Exercise goal
Take the data below and extract the lines from the one with "const skin = mat(0xdea284);" to the one with "const mesh = new", inclusive, exactly as written.

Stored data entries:
########################################
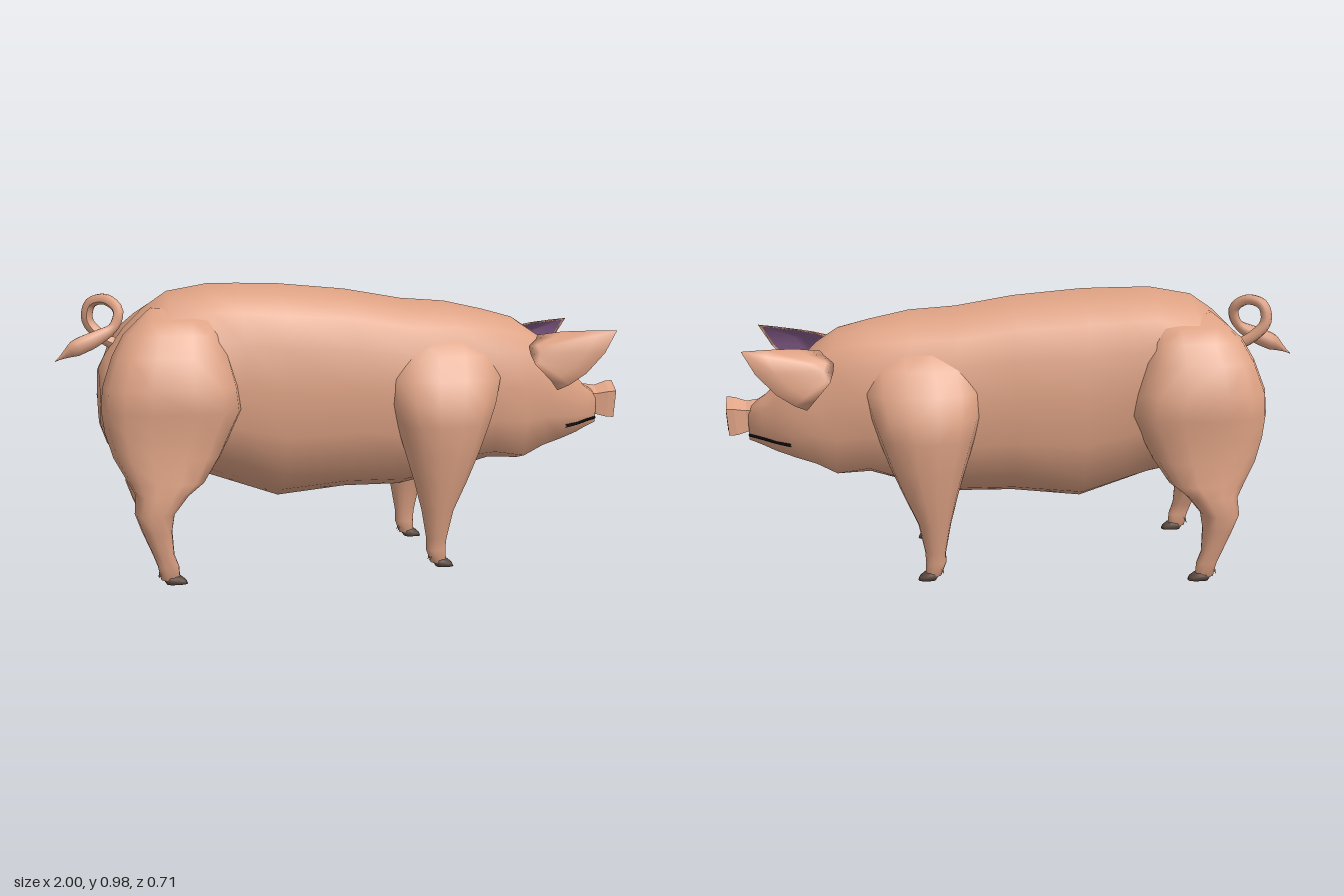
import * as THREE from 'three';

const mat = (color, side = THREE.FrontSide) => new THREE.MeshStandardMaterial({ color, side, roughness: 0.9 });
const skin = mat(0xdea284);
const earSkin = mat(0xdea284, THREE.DoubleSide);
const dark = mat(0x0a0a0a, THREE.DoubleSide);
const hoofMat = mat(0x5a473d);
const innerEarMat = mat(0x8a6090, THREE.DoubleSide);
const V = (x, y, z) => new THREE.Vector3(x, y, z);

// Skin over a list of equal-length closed rings, capped as asked, always facing outwards
function loft(rings, capStart = true, capEnd = true) {
  const n = rings[0].length, pts = rings.flat(), idx = [];
  for (let i = 0; i < rings.length - 1; i++)
    for (let j = 0; j < n; j++) {
      const k = (j + 1) % n, a = i * n + j, b = i * n + k, c = a + n, d = b + n;
      idx.push(a, b, d, a, d, c);
    }
  const cap = (row, flip) => {
    const mid = rings[row].reduce((s, p) => s.add(p), V(0, 0, 0)).divideScalar(n);
    const m = pts.push(mid) - 1;
    for (let j = 0; j < n; j++) {
      const a = row * n + j, b = row * n + (j + 1) % n;
      idx.push(m, flip ? a : b, flip ? b : a);
    }
  };
  if (capStart) cap(0, false);
  if (capEnd) cap(rings.length - 1, true);
  let volume = 0;
  for (let i = 0; i < idx.length; i += 3)
    volume += pts[idx[i]].dot(V(0, 0, 0).crossVectors(pts[idx[i + 1]], pts[idx[i + 2]]));
  if (volume < 0) idx.reverse();
  const g = new THREE.BufferGeometry().setFromPoints(pts);
  g.setIndex(idx);
  g.computeVertexNormals();
  return g;
}

function add(parent, name, geometry, material = skin) {
  const mesh = new THREE.Mesh(geometry, material);
  mesh.name = name;
  parent.add(mesh);
  return mesh;
}

// Horizontal rounded ring from [y, x0, x1, z0, z1]; power below 1 is boxier
function legRing([y, x0, x1, z0, z1], side, power) {
  const bend = (v) => Math.sign(v) * Math.abs(v) ** power;
  return Array.from({ length: 14 }, (_, i) => {
    const a = (i / 14) * Math.PI * 2;
    return V((x0 + x1) / 2 + bend(Math.cos(a)) * (x1 - x0) / 2, y,
      side * ((z0 + z1) / 2 + bend(Math.sin(a)) * (z1 - z0) / 2));
  });
}

// Half outlines from spine to underside: [width fraction, height fraction]
const TORSO = [[0, 1], [0.42, 0.955], [0.78, 0.87], [0.96, 0.73], [1, 0.53], [0.95, 0.32], [0.75, 0.14], [0.4, 0.05], [0, 0]];
const HEAD = [[0, 1], [0.4, 0.975], [0.74, 0.91], [0.94, 0.77], [1, 0.53], [0.98, 0.3], [0.84, 0.05], [0.45, 0.01], [0, 0]];

// Trunk and head stations: [x, bottom, top, half width]
const TRUNK = [
  [-0.855, 0.5, 0.69, 0.15], [-0.83, 0.43, 0.74, 0.22], [-0.77, 0.37, 0.825, 0.265], [-0.7, 0.35, 0.895, 0.275],
  [-0.62, 0.34, 0.95, 0.275], [-0.48, 0.31, 0.975, 0.258], [-0.38, 0.275, 0.975, 0.245], [-0.24, 0.226, 0.972, 0.24],
  [0, 0.25, 0.95, 0.235], [0.2, 0.25, 0.915, 0.235], [0.36, 0.285, 0.903, 0.238], [0.5, 0.34, 0.872, 0.235],
  [0.61, 0.343, 0.842, 0.212], [0.68, 0.38, 0.795, 0.2], [0.75, 0.405, 0.725, 0.188], [0.82, 0.425, 0.65, 0.143],
  [0.87, 0.44, 0.605, 0.096], [0.92, 0.452, 0.572, 0.05],
];

function trunkRing([x, lo, hi, w]) {
  const t = THREE.MathUtils.smoothstep(x, 0.35, 0.62);
  const half = TORSO.map(([u, v], i) => [u + (HEAD[i][0] - u) * t, v + (HEAD[i][1] - v) * t]);
  const mirrored = half.slice(1, -1).reverse().map(([u, v]) => [-u, v]);
  return [...half, ...mirrored].map(([u, v]) => V(x, lo + (hi - lo) * v, u * w));
}

const HIND = [
  [0.015, -0.675, -0.612, 0.272, 0.31], [0.06, -0.685, -0.615, 0.27, 0.315], [0.1, -0.7, -0.63, 0.265, 0.325],
  [0.18, -0.735, -0.635, 0.23, 0.34], [0.24, -0.757, -0.625, 0.21, 0.357], [0.3, -0.752, -0.575, 0.195, 0.355],
  [0.34, -0.775, -0.52, 0.17, 0.35], [0.42, -0.82, -0.465, 0.13, 0.342], [0.5, -0.845, -0.425, 0.1, 0.342],
  [0.57, -0.855, -0.39, 0.08, 0.348], [0.65, -0.85, -0.4, 0.06, 0.355], [0.75, -0.815, -0.425, 0.04, 0.312],
  [0.82, -0.775, -0.44, 0.03, 0.275], [0.865, -0.725, -0.46, 0.02, 0.232], [0.9, -0.68, -0.48, 0.02, 0.14],
];
const FORE = [
  [0.015, 0.26, 0.315, 0.214, 0.255], [0.06, 0.243, 0.312, 0.21, 0.258], [0.1, 0.243, 0.315, 0.205, 0.265],
  [0.2, 0.225, 0.337, 0.185, 0.29], [0.3, 0.2, 0.385, 0.15, 0.312], [0.4, 0.17, 0.43, 0.12, 0.328],
  [0.5, 0.14, 0.468, 0.1, 0.34], [0.57, 0.12, 0.495, 0.08, 0.336], [0.65, 0.115, 0.52, 0.06, 0.302],
  [0.73, 0.13, 0.52, 0.04, 0.252], [0.8, 0.16, 0.5, 0.02, 0.19],
];

function makeLeg(name, rows, side, power) {
  const leg = new THREE.Group();
  leg.name = name;
  add(leg, 'limb', loft(rows.map((r) => legRing(r, side, power))));
  // Low hoof reaching forward, with dewclaws behind
  const [, x0, x1, z0, z1] = rows[0];
  add(leg, 'hoof', loft([
    legRing([0, x0 + 0.018, x1 + 0.025, z0 - 0.003, z1 + 0.003], side, 0.7),
    legRing([0.012, x0 + 0.01, x1 + 0.02, z0 - 0.003, z1 + 0.003], side, 0.7),
    legRing([0.026, x0 + 0.004, x1 + 0.004, z0, z1], side, 0.8)]), hoofMat);
  for (const t of [0.25, 0.75]) {
    const claw = add(leg, 'dewclaw', new THREE.ConeGeometry(0.011, 0.045, 6));
    claw.position.set(x0, 0.042, side * (z0 + (z1 - z0) * t));
    claw.rotation.z = Math.PI - 0.4;
  }
  return leg;
}

function makeEar(side) {
  const ear = new THREE.Group();
  ear.name = side > 0 ? 'rightEar' : 'leftEar';
  const P = (x, y, z) => V(x, y, z * side);
  const rim = [P(0.91, 0.81, 0.262), P(0.83, 0.808, 0.222), P(0.74, 0.803, 0.182), P(0.66, 0.79, 0.15), P(0.67, 0.7, 0.2),
    P(0.7, 0.607, 0.255), P(0.74, 0.625, 0.265), P(0.8, 0.665, 0.27), P(0.865, 0.735, 0.272)];
  const apex = P(0.585, 0.735, 0.215), centre = P(0.76, 0.74, 0.228), pit = P(0.7, 0.745, 0.232);
  const toward = (target, t) => rim.map((p) => p.clone().lerp(target, t));
  const bulge = toward(apex, 0.25).map((p) => p.add(P(0, 0.004, 0.024)));
  const back = toward(apex, 0.68).map((p) => p.add(P(0, 0.004, 0.016)));
  const lip = toward(centre, 0.1);
  add(ear, 'earShell', loft([back, bulge, rim, lip], true, false), earSkin);
  add(ear, 'earInside', loft([lip, lip.map((p) => p.clone().lerp(pit, 0.6))], false, true), innerEarMat);
  return ear;
}

function makeTail() {
  const path = new THREE.CatmullRomCurve3([V(-0.77, 0.76, 0), V(-0.83, 0.79, -0.02), V(-0.885, 0.85, -0.03),
    V(-0.875, 0.91, -0.02), V(-0.825, 0.925, 0.01), V(-0.785, 0.89, 0.035), V(-0.8, 0.835, 0.045),
    V(-0.86, 0.797, 0.05), V(-0.93, 0.765, 0.055), V(-0.998, 0.722, 0.055)]);
  const segs = 40, g = new THREE.TubeGeometry(path, segs, 1, 8), pos = g.attributes.position, p = V(0, 0, 0);
  // Slim curl swelling into a leaf-shaped tuft
  const radius = (t) => (t < 0.65 ? 0.021 - 0.005 * t : 0.0178 + 0.013 * Math.sin((t - 0.65) / 0.35 * Math.PI))
    * (t > 0.88 ? Math.max(0.05, (1 - t) / 0.12) : 1);
  for (let i = 0; i < pos.count; i++) {
    const t = Math.floor(i / 9) / segs, c = path.getPointAt(t);
    p.fromBufferAttribute(pos, i).sub(c).multiplyScalar(radius(t)).add(c);
    pos.setXYZ(i, p.x, p.y, p.z);
  }
  g.computeVertexNormals();
  return g;
}

export function createModel() {
  const pig = new THREE.Group();
  pig.name = 'pig';
  add(pig, 'body', loft(TRUNK.map(trunkRing)));
  add(pig, 'tail', makeTail());

  // Flared five-sided snout
  const snoutRing = (x, s) => [[-0.054, 0.475], [0.054, 0.475], [0.057, 0.57], [0, 0.603], [-0.057, 0.57]]
    .map(([z, y]) => V(x + (y - 0.53) * 0.08, 0.53 + (y - 0.53) * s, z * s));
  const snout = loft([snoutRing(0.87, 0.9), snoutRing(0.925, 0.78), snoutRing(0.965, 0.97), snoutRing(0.992, 1)]).toNonIndexed();
  snout.computeVertexNormals();
  add(pig, 'snout', snout);

  for (const side of [1, -1]) {
    const label = side > 0 ? 'right' : 'left';
    pig.add(makeLeg(label + 'HindLeg', HIND, side, 0.78));
    pig.add(makeLeg(label + 'ForeLeg', FORE, side, 0.95));
    pig.add(makeEar(side));

    // Nostril slit
    const nostril = new THREE.Shape([[0.014, 0.49], [0.039, 0.49], [0.039, 0.552], [0.018, 0.572]]
      .map(([z, y]) => new THREE.Vector2(-z * side, y - 0.53)));
    const slit = add(pig, label + 'Nostril', new THREE.ShapeGeometry(nostril), dark);
    slit.position.set(0.9955, 0.53, 0);
    slit.rotation.set(0, Math.PI / 2, -0.08, 'ZYX');

    // Narrow slanted eye
    const eye = add(pig, label + 'Eye', new THREE.SphereGeometry(0.018, 10, 8), dark);
    eye.scale.set(1.2, 0.55, 0.6);
    eye.position.set(0.768, 0.642, side * 0.168);
    eye.rotation.set(0, side * 0.6, -0.25);

    // Mouth line along the cheek
    const lips = new THREE.CatmullRomCurve3([V(0.765, 0.465, side * 0.165), V(0.82, 0.469, side * 0.13),
      V(0.87, 0.473, side * 0.088), V(0.918, 0.475, side * 0.046)]);
    add(pig, label + 'Mouth', new THREE.TubeGeometry(lips, 12, 0.006, 5), dark);
  }
  return pig;
}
########################################
The answer
const skin = mat(0xdea284);
const earSkin = mat(0xdea284, THREE.DoubleSide);
const dark = mat(0x0a0a0a, THREE.DoubleSide);
const hoofMat = mat(0x5a473d);
const innerEarMat = mat(0x8a6090, THREE.DoubleSide);
const V = (x, y, z) => new THREE.Vector3(x, y, z);

// Skin over a list of equal-length closed rings, capped as asked, always facing outwards
function loft(rings, capStart = true, capEnd = true) {
  const n = rings[0].length, pts = rings.flat(), idx = [];
  for (let i = 0; i < rings.length - 1; i++)
    for (let j = 0; j < n; j++) {
      const k = (j + 1) % n, a = i * n + j, b = i * n + k, c = a + n, d = b + n;
      idx.push(a, b, d, a, d, c);
    }
  const cap = (row, flip) => {
    const mid = rings[row].reduce((s, p) => s.add(p), V(0, 0, 0)).divideScalar(n);
    const m = pts.push(mid) - 1;
    for (let j = 0; j < n; j++) {
      const a = row * n + j, b = row * n + (j + 1) % n;
      idx.push(m, flip ? a : b, flip ? b : a);
    }
  };
  if (capStart) cap(0, false);
  if (capEnd) cap(rings.length - 1, true);
  let volume = 0;
  for (let i = 0; i < idx.length; i += 3)
    volume += pts[idx[i]].dot(V(0, 0, 0).crossVectors(pts[idx[i + 1]], pts[idx[i + 2]]));
  if (volume < 0) idx.reverse();
  const g = new THREE.BufferGeometry().setFromPoints(pts);
  g.setIndex(idx);
  g.computeVertexNormals();
  return g;
}

function add(parent, name, geometry, material = skin) {
  const mesh = new THREE.Mesh(geometry, material);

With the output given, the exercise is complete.